Mindala-Freeman says 2021 will be “historic” for Zigbee and teases big news will be coming from the Alliance in the coming months.
Aside from that news, which you can be assured IoT News will have for you as soon as possible, the Zigbee Alliance will double-down on increasing device certifications (not content with a record 32% increase last year!) and working hard on advancing Project CHIP alongside 160+ participants including Apple, Google, Amazon, Samsung, and others.
Competition is healthy, and there’s room for more than one standard in a space as vast and growing as the IoT.
Z-Wave is an open, internationally-recognised ITU standard (G.9959) and the most widely-adopted in wireless home control with over 3000 certified interoperable products worldwide from more than 700 companies including the likes of ADT, LG, and SmartThings.
“Z-Wave technology stands out for a few reasons – our legacy in the industry (this year is Z-Wave’s 20-year anniversary), robust interoperable product ecosystem, technology benefits such as low-power consumption and backwards compatibility, and a commitment to security and innovation in the market,” says Mitch Klein, executive director at the Z-Wave Alliance.
Z-Wave is much lower power than Wi-Fi but with a far greater range than Bluetooth. While it has a slower data transmission rate than Zigbee, the latter operates on the Wi-Fi standard frequency of 2.4GHz. By avoiding this busy frequency, Z-Wave avoids noise and increases coverage.
“We are always looking to make improvements to Z-Wave technology so that it fits the needs of manufacturers, integrators, and consumers alike, as new opportunities and pain points emerge,” says Klein.

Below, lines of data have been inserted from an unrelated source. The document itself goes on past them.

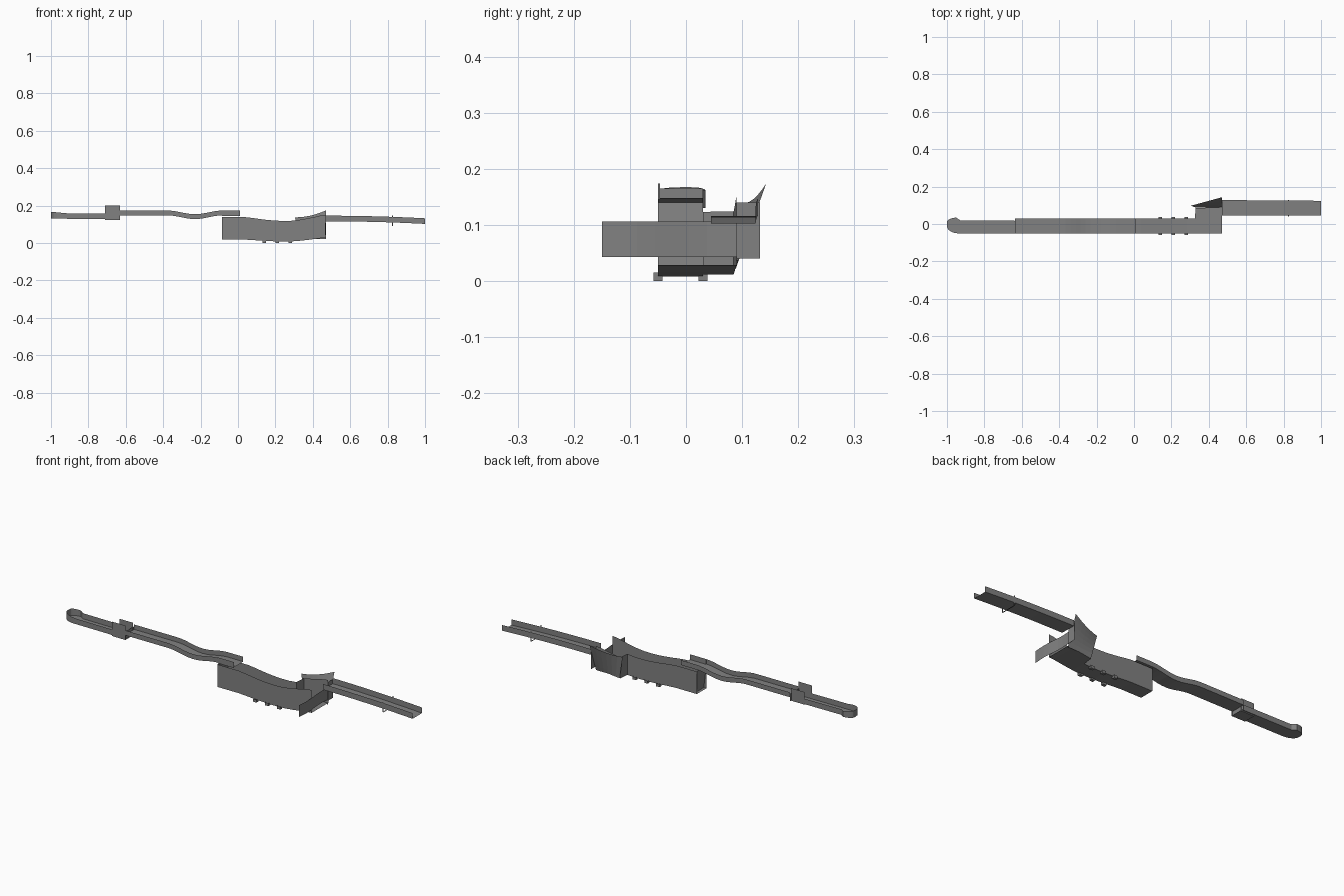
import bpy, bmesh
from math import sin, cos, pi, sqrt

cube = bpy.data.objects.get("Cube")
if cube:
    bpy.data.objects.remove(cube, do_unlink=True)

grey = bpy.data.materials.new("plain_grey")
grey.use_nodes = True
grey.diffuse_color = (0.22, 0.22, 0.22, 1)
grey.node_tree.nodes["Principled BSDF"].inputs["Base Color"].default_value = grey.diffuse_color

# Shared wall positions of the chutes and the basin
FRONT, BACK = -0.05, 0.03
OUTLET = 0.47


def mix(start, end, t):
    return start + (end - start) * t


def steps(count):
    """Even fractions from nought to one."""
    return [i / count for i in range(count + 1)]


def sheet(name, rows, closed_start=False, closed_end=False):
    """Thin surface through rows of points, with optional end caps."""
    bm = bmesh.new()
    grid = [[bm.verts.new(point) for point in row] for row in rows]
    for row, following in zip(grid, grid[1:]):
        for i in range(len(row) - 1):
            bm.faces.new((row[i], following[i], following[i + 1], row[i + 1]))
    if closed_start:
        bm.faces.new(grid[0])
    if closed_end:
        bm.faces.new(reversed(grid[-1]))
    mesh = bpy.data.meshes.new(name)
    bm.to_mesh(mesh)
    bm.free()
    mesh.materials.append(grey)
    part = bpy.data.objects.new(name, mesh)
    bpy.context.collection.objects.link(part)


def section(x, front, back, floor, rim, back_rim=None):
    """U-shaped cross-section of an open channel."""
    return [(x, front, rim), (x, front, floor), (x, back, floor),
            (x, back, rim if back_rim is None else back_rim)]


def panel(name, x, front, back, bottom, top, lean=0):
    """Upright board across the channel, its foot moved by lean."""
    sheet(name, [[(x + lean, front, bottom), (x + lean, back, bottom)],
                 [(x, front, top), (x, back, top)]])


# Upper chute with a rounded closed end that bulges to the back
def upper_chute(reach):
    rounding = sqrt(1 - max(0, 1 - reach / 0.06) ** 2)
    bulge = 0.015 if reach < 0.07 else 0
    return section(reach - 1, mix(-0.01, FRONT, rounding), mix(0.01, 0.02 + bulge, rounding),
                   mix(0.13, 0.125, reach), mix(0.167, 0.157, min(1, reach * 10)))


distances = [t * t * 0.07 for t in steps(6)] + [0.08, 0.36]
sheet("upper_chute", [upper_chute(d) for d in distances], closed_start=True)

# Gate where the two chutes meet
sheet("gate", [section(x, FRONT, 0.015, 0.123, 0.2, 0.19) for x in (-0.71, -0.63)])
panel("gate_panel", -0.634, FRONT, BACK, 0.125, 0.165)


# Wavy chute: level at first, then dipping before its lip
def wavy_chute(t):
    x = mix(-0.635, 0.01, t)
    dip = cos(min(1, abs(x + 0.23) / 0.15) * pi / 2) ** 2
    floor = 0.148 - 0.02 * dip
    return section(x, FRONT, BACK, floor, floor + 0.026)


sheet("wavy_chute", [wavy_chute(t) for t in steps(24)])
sheet("chute_lip", [section(x, FRONT, FRONT + 0.004, 0.145, 0.174) for x in (-0.085, 0.01)],
      closed_start=True, closed_end=True)


# Deep basin: sags in the middle, rises and widens to the back at its outlet
def basin(x, back):
    sag = sin(pi * max(0, min(1, (x - 0.05) / 0.4)))
    rise = max(0, (x - 0.3) / (OUTLET - 0.3))
    floor = mix(0.018, 0.028, rise) - 0.01 * sag
    rim = mix(0.138, 0.15, rise) - 0.02 * sag
    return section(x, FRONT, back, floor, rim)


narrow = [basin(mix(-0.085, 0.325, t), BACK) for t in steps(10)]
wide = [basin(mix(0.33, OUTLET, t), mix(0.085, 0.09, t)) for t in steps(5)]
sheet("basin", narrow + wide)
panel("basin_end_wall", -0.085, FRONT, BACK, 0.018, 0.14, lean=0.015)

# Cross board at the outlet, slightly wavy
sheet("outlet_board", [[(0.466 + 0.004 * sin(t * pi * 2), mix(-0.15, 0.1, t), z)
                        for z in (0.043, 0.106)] for t in steps(8)])


# Flared splash guard: leans outward and curls up towards the outlet
def splash_guard(across, up):
    x = mix(0.33 - 0.025 * up, OUTLET, across)
    lean = mix(0.01, 0.055, across) * up
    top = mix(0.137, 0.174, across ** 2)
    return x, 0.088 + lean, mix(0.02, top, up)


sheet("splash_guard", [[splash_guard(across, up) for across in steps(6)] for up in steps(6)])
panel("guard_wing", OUTLET, 0.09, 0.132, 0.04, 0.14)


# Lower chute, sloping gently to its open end
def lower_chute(t):
    floor = mix(0.116, 0.102, t * t)
    return section(mix(OUTLET, 1, t), 0.045, mix(0.128, 0.124, t), floor, floor + 0.03)


sheet("lower_chute", [lower_chute(t) for t in steps(8)])
sheet("chute_bracket", [section(x, 0.041, 0.127, 0.092, 0.146) for x in (0.824, 0.83)])

# Small cleats along both lower edges of the basin
for x in (0.14, 0.21, 0.28):
    for y in (FRONT, BACK):
        sheet("basin_cleat", [section(x + side, y - 0.008, y + 0.008, 0, 0.015)
                              for side in (-0.01, 0.01)], closed_start=True, closed_end=True)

“For example, the Z-Wave Security 2 (S2) security framework was created a few years ago to address the growing concerns around device security. Mandatory in all devices certified after April 2017, it was developed in conjunction with the cybersecurity expert community and offers the already secure Z-Wave new levels of impenetrability.
“The recent Z-Wave Long Range specification was also developed to suit the changing needs of the market – it supports larger networks and increased range, which provides support and scalability that growing vertical industries such as MDU and hospitality require.”
Property-wide IoT network specialists STRATIS recently fitted 203 apartments – spanning three buildings – with JASCO Z-Wave Smart Lighting Dimmers and Switches, Schlage Smart BLE Locks, Honeywell Wi-Fi Thermostats, ButterflyMX Guest Access Control, and Alexa Voice Control. The deployment is a testament to Z-Wave’s strengths in range and interoperability.
“The property-wide Z-Wave and Wi-Fi network provides a secure, constant connection for all devices. Because of the advantages of the network installation, the portfolio is recovering 100 percent of its investment in less than two years, as well as benefiting from the increased property value.”
Last year, the Z-Wave Alliance became a solely independent and non-profit organisation that new oversees standard development which gave the alliance “new capabilities to both define and execute on the changes we want to see in the market – both from a technology and market development standpoint.”
In 2021, the Z-Wave Alliance will be taking advantage of those new capabilities to develop new projects and initiatives to address evolving industry needs, issue new technical updates, and recruit new members to further develop the standard.
Klein says the alliance will also have more to share soon on its Z-Wave Long Range certification program. IoT News will keep you posted.